Cite as: https://hdl.handle.net/21.11116/0000-0007-B7BB-8
[In this article we review the most recent literature on infrastructure in the social sciences and show its relevance for the study of Highland Asia. We consider the spatial, scalar, and temporal aspects of construction and, in so doing, develop new conceptual tools to evaluate the social and political configurations of states and citizens in some particularly “out of the way places.” Importantly, we show that many of the largescale development interventions planned throughout the region defy the “backgroundness” and invisible “infra-ness” normally associated with the term infrastructure, especially with respect to recent social science and history of technology studies scholarship. On the contrary, drawing on Aihwa Ong's concept of hyperbuilding, we argue that many new highways, dams, railroads, and the like are highly conspicuous, both visually and discursively.

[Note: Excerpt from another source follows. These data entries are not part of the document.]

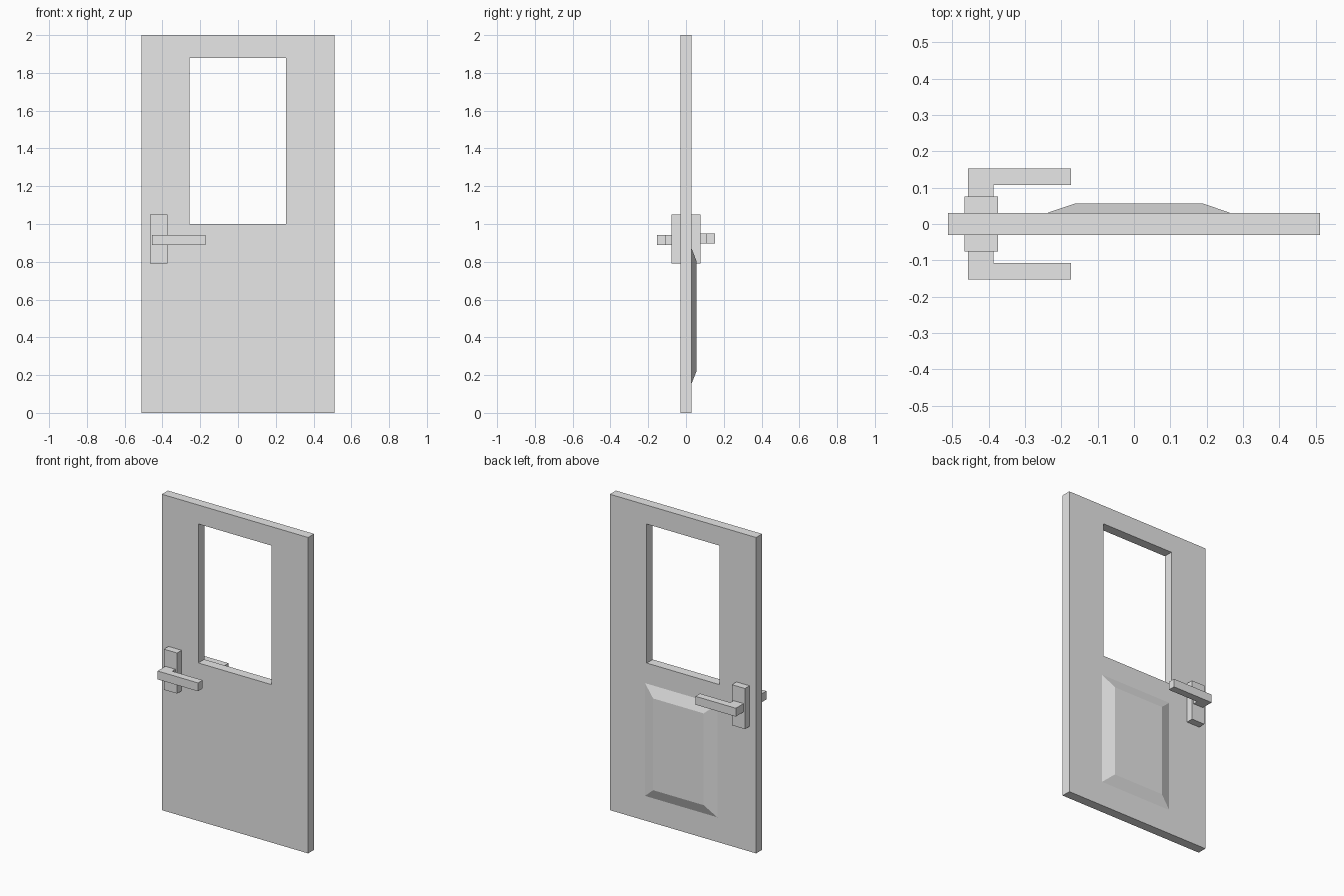
import bpy, bmesh

cube = bpy.data.objects.get("Cube")
if cube:
    bpy.data.objects.remove(cube)

grey = bpy.data.materials.new("plain grey")
grey.use_nodes = True
COLOUR = (0.8, 0.8, 0.8, 1)
grey.diffuse_color = COLOUR
grey.node_tree.nodes["Principled BSDF"].inputs["Base Color"].default_value = COLOUR


def finish(name, bm):
    bmesh.ops.recalc_face_normals(bm, faces=bm.faces)
    mesh = bpy.data.meshes.new(name)
    bm.to_mesh(mesh)
    bm.free()
    mesh.materials.append(grey)
    obj = bpy.data.objects.new(name, mesh)
    bpy.context.collection.objects.link(obj)
    return obj


def rect(x0, x1, z0, z1, y):
    return [(x0, y, z0), (x1, y, z0), (x1, y, z1), (x0, y, z1)]


def bridge(bm, a, b):
    """Join two matching closed loops with quads."""
    for i in range(len(a)):
        j = (i + 1) % len(a)
        bm.faces.new((a[i], a[j], b[j], b[i]))


def loft(name, first, last, cap_first=True):
    """Solid between two matching outlines."""
    bm = bmesh.new()
    a, b = ([bm.verts.new(p) for p in loop] for loop in (first, last))
    bridge(bm, a, b)
    bm.faces.new(b)
    if cap_first:
        bm.faces.new(a)
    return finish(name, bm)


# Door slab with a through window opening
T = 0.03
bm = bmesh.new()
loops = [[bm.verts.new(p) for p in rect(*size, y)]
         for size, y in (((-0.512, 0.512, 0, 2), -T), ((-0.512, 0.512, 0, 2), T),
                         ((-0.257, 0.254, 1, 1.88), T), ((-0.257, 0.254, 1, 1.88), -T))]
for k in range(4):
    bridge(bm, loops[k], loops[(k + 1) % 4])
finish("door_slab", bm)

# Raised bevelled panel on the back
loft("back_panel", rect(-0.24, 0.266, 0.156, 0.87, T),
     rect(-0.163, 0.191, 0.222, 0.803, 0.056), cap_first=False)

# Lock plate and L-shaped lever on each side
PLATE = 0.0755
LEVER = [(-0.456, PLATE), (-0.386, PLATE), (-0.386, 0.107),
         (-0.173, 0.107), (-0.173, 0.153), (-0.456, 0.153)]
for side, s, z in (("front", -1, 0.89), ("back", 1, 0.898)):
    loft(side + "_lock_plate", rect(-0.466, -0.374, 0.792, 1.049, s * T),
         rect(-0.466, -0.374, 0.792, 1.049, s * PLATE))
    loft(side + "_lever", [(x, s * y, z) for x, y in LEVER],
         [(x, s * y, z + 0.053) for x, y in LEVER])
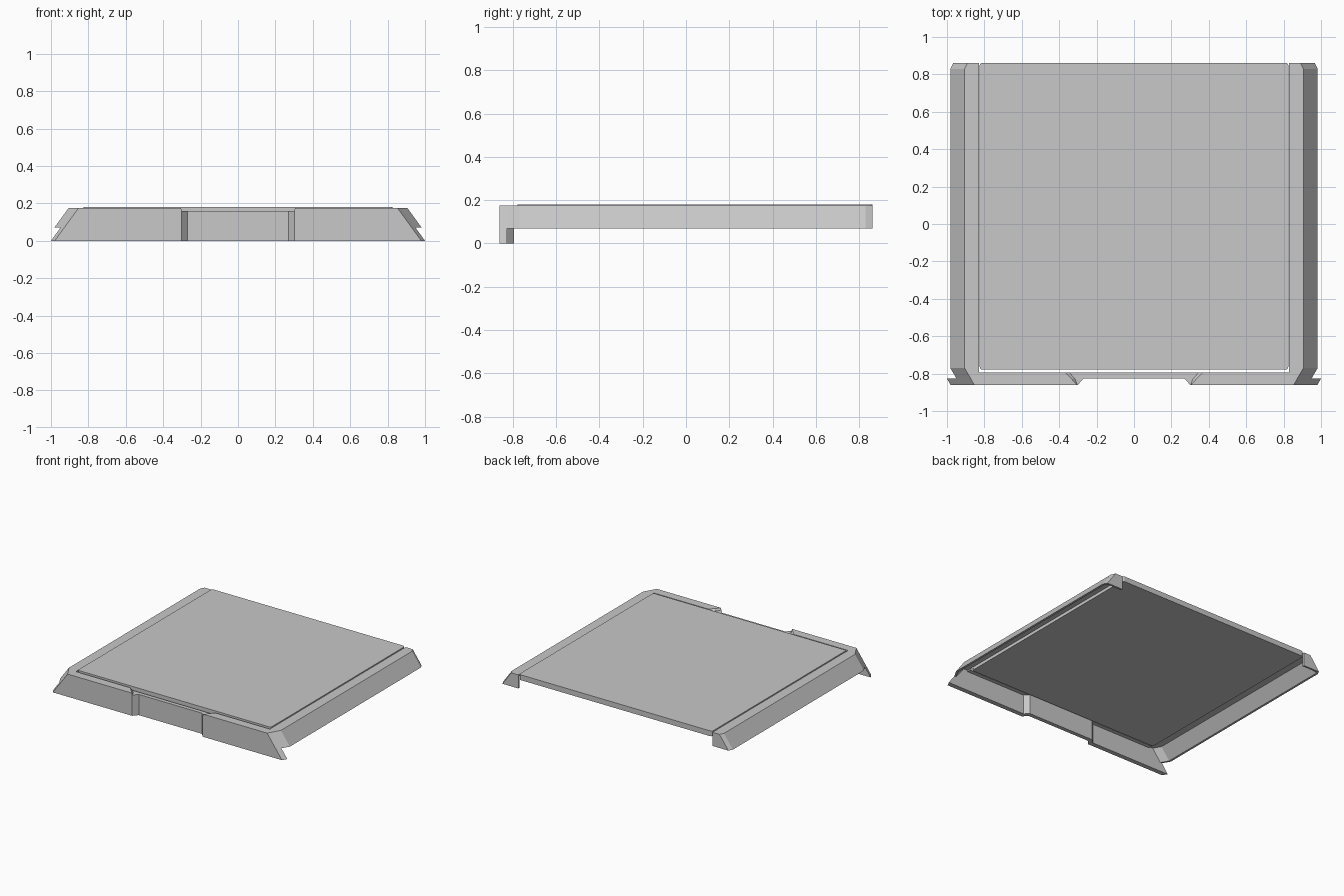
import bpy, bmesh

cube = bpy.data.objects.get("Cube")
if cube:
    bpy.data.objects.remove(cube)

grey = bpy.data.materials.new("light_grey")
grey.use_nodes = True
colour = (0.58, 0.58, 0.58, 1)
grey.diffuse_color = colour
grey.node_tree.nodes["Principled BSDF"].inputs["Base Color"].default_value = colour

# Shared dimensions
FRONT, STEP, RIM, BACK = -0.862, -0.826, -0.795, 0.862
TOP, LEDGE, RAIL_BOTTOM, INNER = 0.175, 0.16, 0.07, 0.83
SLOPE = 0.726  # outward run per unit of drop


def loft(name, rings, mirror=False):
    """Closed solid through matching rings of points."""
    bm = bmesh.new()
    loops = [[bm.verts.new(p) for p in ring] for ring in rings]
    n = len(loops[0])
    for a, b in zip(loops, loops[1:]):
        for i in range(n):
            j = (i + 1) % n
            bm.faces.new((a[i], a[j], b[j], b[i]))
    bm.faces.new(loops[0])
    bm.faces.new(loops[-1])
    bmesh.ops.recalc_face_normals(bm, faces=bm.faces)
    mesh = bpy.data.meshes.new(name)
    bm.to_mesh(mesh)
    bm.free()
    mesh.materials.append(grey)
    obj = bpy.data.objects.new(name, mesh)
    bpy.context.collection.objects.link(obj)
    if mirror:
        obj.modifiers.new("mirror", 'MIRROR')
    return obj


def level(plan, z):
    return [(x, y, z) for x, y in plan]


# Top plate with rounded upright corners
half, plate_front = 0.826, -0.779
outline = [(-half, plate_front), (half, plate_front), (half, BACK), (-half, BACK)]
plate = loft("top_plate", [level(outline, 0.14), level(outline, 0.181)])
bm = bmesh.new()
bm.from_mesh(plate.data)
corners = [e for e in bm.edges if abs(e.verts[0].co.z - e.verts[1].co.z) > 0.01]
bmesh.ops.bevel(bm, geom=corners, offset=0.018, segments=3, affect='EDGES', profile=0.5)
bm.to_mesh(plate.data)
bm.free()


# Hollow side rails, angled in at the front and clipped at the back
def rail_section(x, y):
    foot = x + SLOPE * (TOP - RAIL_BOTTOM)
    return [(INNER, y, TOP), (x, y, TOP), (foot, y, RAIL_BOTTOM),
            (foot - 0.016, y, RAIL_BOTTOM), (x - 0.008, y, TOP - 0.015),
            (INNER, y, TOP - 0.015)]


path = [(0.873, STEP), (0.906, -0.77), (0.906, 0.83), (0.89, BACK)]
loft("side_rail", [rail_section(x, y) for x, y in path], mirror=True)


# End caps closing the rails at the back
def cap_section(x, y):
    return [(INNER, y, TOP - 0.001), (x, y, TOP - 0.001),
            (x + SLOPE * (TOP - RAIL_BOTTOM), y, RAIL_BOTTOM),
            (INNER, y, RAIL_BOTTOM)]


loft("rail_end_cap", [cap_section(0.894, BACK - 0.015), cap_section(0.888, BACK)],
     mirror=True)


# Front wall wings with raked ends
def wing(notch_front, notch_back, z):
    run = SLOPE * (TOP - z)
    return level([(notch_front, FRONT), (0.853 + run, FRONT),
                  (0.873 + run, STEP), (notch_back, STEP)], z)


loft("front_wall_wing",
     [wing(0.302, 0.316, 0), wing(0.302, 0.316, LEDGE), wing(0.304, 0.336, TOP)],
     mirror=True)


# Rim behind the wings, ramping down toward the recess
def rim(near, far, z):
    return level([(near, STEP), (INNER, STEP), (INNER, RIM), (far, RIM)], z)


loft("front_rim", [rim(0.316, 0.285, 0.15), rim(0.316, 0.285, LEDGE),
                   rim(0.318, 0.345, LEDGE), rim(0.336, 0.366, TOP)], mirror=True)

# Recessed middle panel with diagonal returns
side = [(0.27, STEP), (0.302, FRONT), (0.316, STEP), (0.285, RIM)]
plan = side + [(-x, y) for x, y in reversed(side)]
loft("recessed_front_panel", [level(plan, 0), level(plan, LEDGE)])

Long before their actual construction starts, the “infrastructural imaginaries” behind such projects already work as a purported promise for future prosperity and connectivity and lend legitimacy to logics of “the state” in areas historically difficult to access and hard to govern.]